Stylistically the songs really run the gamut- there are a handful of Pierce's most solid ballads (like it or not, he does them very well) as well as some of his best and most unique rockers. 'I am What I am' and 'Heading for the Top' are fantastic both lyrically and musically- the former a collaboration with Dr. John from 1998 (which can be heard on a BBC session in a completely different form) that has a bassline that recalls 'Come Together' by the Beatles and a call-and-response chorus between Pierce and a Gospel choir over a backdrop of swampy overlapped percussion and squalling guitars. It segues nicely into the moody and slow-burning brilliance of 'Mary' which starts with an organ drone and some meandering wah-wah guitars and builds into a cinematic burst of dramatic string swells that wouldn't be out of place on a Curtis Mayfield record. Fantastic.
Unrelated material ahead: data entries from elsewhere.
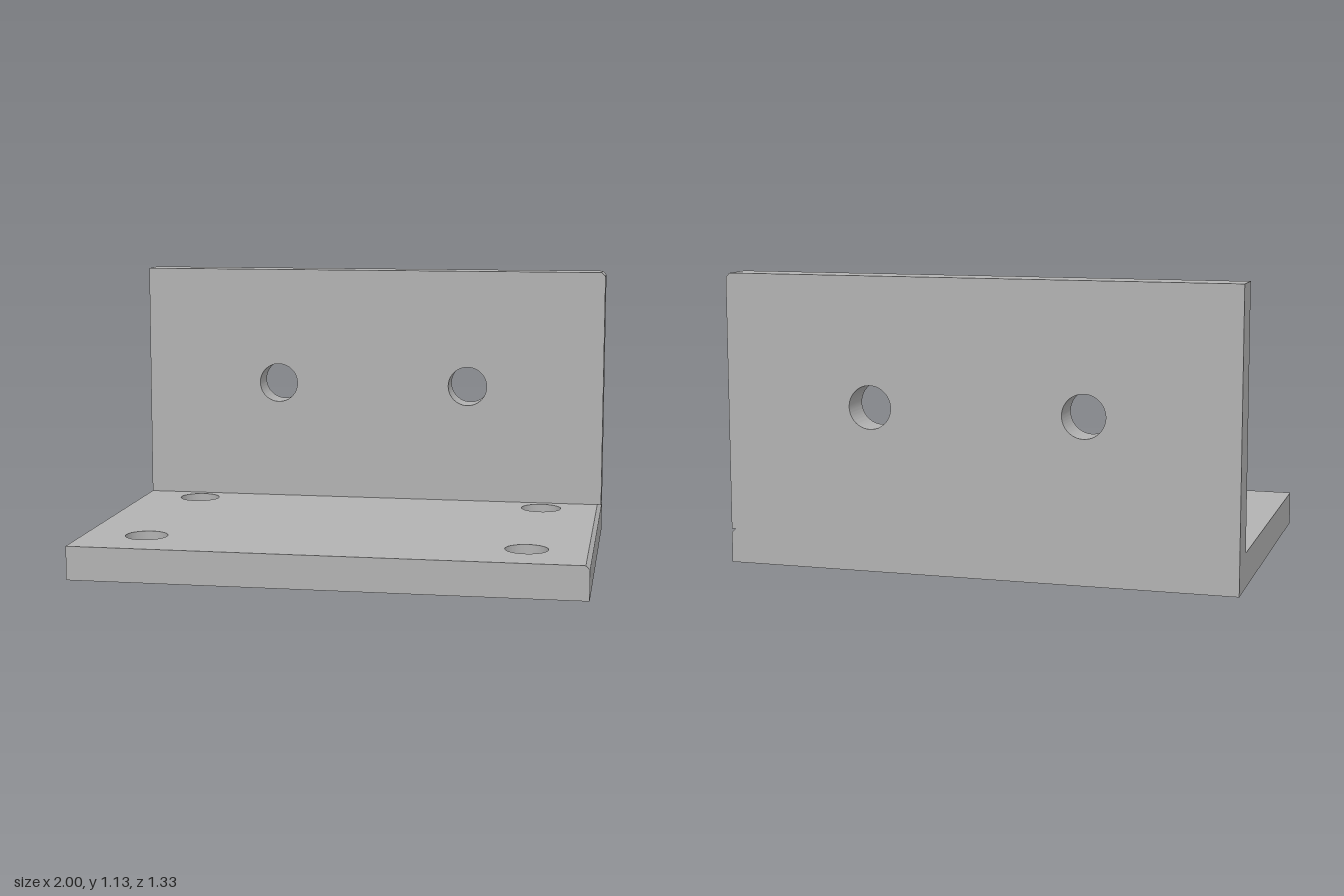
import * as THREE from 'three';
import { toCreasedNormals } from 'three/addons/utils/BufferGeometryUtils.js';

const T = 0.1333; // plate thickness
const D = 0.6667; // half depth of the base
const H = 1.1333; // overall height
const C = 0.016;  // chamfer on the left (+x) end
const R = 0.0835; // bolt hole radius

function plateShape(corners, holes) {
  const shape = new THREE.Shape(corners.map(([x, y]) => new THREE.Vector2(x, y)));
  for (const [x, y] of holes) {
    shape.holes.push(new THREE.Path().absarc(x, y, R, 0, Math.PI * 2, true));
  }
  return shape;
}

function extrude(shape, steps) {
  return new THREE.ExtrudeGeometry(shape, { depth: T, steps, bevelEnabled: false, curveSegments: 48 });
}

export function createModel() {
  const group = new THREE.Group();
  group.name = 'angleBracket';
  const steel = new THREE.MeshStandardMaterial({ color: 0xb2b2b2 });
  steel.name = 'steel grey';

  const add = (name, geometry) => {
    const mesh = new THREE.Mesh(toCreasedNormals(geometry, Math.PI / 6), steel);
    mesh.name = name;
    group.add(mesh);
  };

  // Base plate with four holes; the middle ring and top end edge form the chamfer
  const base = extrude(plateShape(
    [[-1, -D], [1, -D], [1, D], [-1, D]],
    [[-0.75, -0.417], [0.75, -0.417], [-0.75, 0.417], [0.75, 0.417]]
  ), 2);
  const p = base.attributes.position;
  for (let i = 0; i < p.count; i++) {
    const z = p.getZ(i);
    if (Math.abs(z - T / 2) < 1e-4) p.setZ(i, T - C);
    else if (z > T - 1e-4 && p.getX(i) > 0.999) p.setX(i, 1 - C);
  }
  base.rotateX(-Math.PI / 2);
  add('basePlate', base);

  // Upright plate with two holes and one chamfered top corner
  const wall = extrude(plateShape(
    [[-1, T], [1, T], [1, H - C], [1 - C, H], [-1, H]],
    [[-0.417, 0.635], [0.417, 0.635]]
  ), 1);
  wall.translate(0, 0, -D);
  add('uprightPlate', wall);

  return group;
}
Closing track 'So Long you Pretty Thing' is an interesting amalgam of influences- it starts with a verse written by Pierce's daughter Poppy (who also sings the lyrics with Pierce) over some stark piano that gives way suddenly to a swell of strings leading into a descending soul ballad that features some of Pierce's 'help me lord/Jesus' type lyrics that then jumps abruptly into a wide-eyed and soaring extended figure that frankly could go on forever. The overall effect as a closing track is closest in my mind to 'Won't Get to Heaven (The State I'm in)' off of 2001's 'Let it Come Down.' It's probably the best closing track from any Spiritualized album. Opener and lead single 'Hey Jane' is a nine-minute driving jangler in two parts (how many people still bother to do two-part singles?) that implodes in the middle only to build itself up again into one of the most beautiful and uplifting hooks in the band's career.

I would try to rank this album against the rest of Spiritualized's output but I have a difficult time figuring out which album belongs at the top of such a ranking and which one belongs at the bottom. I continue to be impressed and amazed by the fact that every Spiritualized album proves to be so rich with affecting and moving songs that continually stretch the boundaries of what the band does while working within their own distinctive framework. It's also thrilling to hear something so vital coming out of a band 20 years into its career.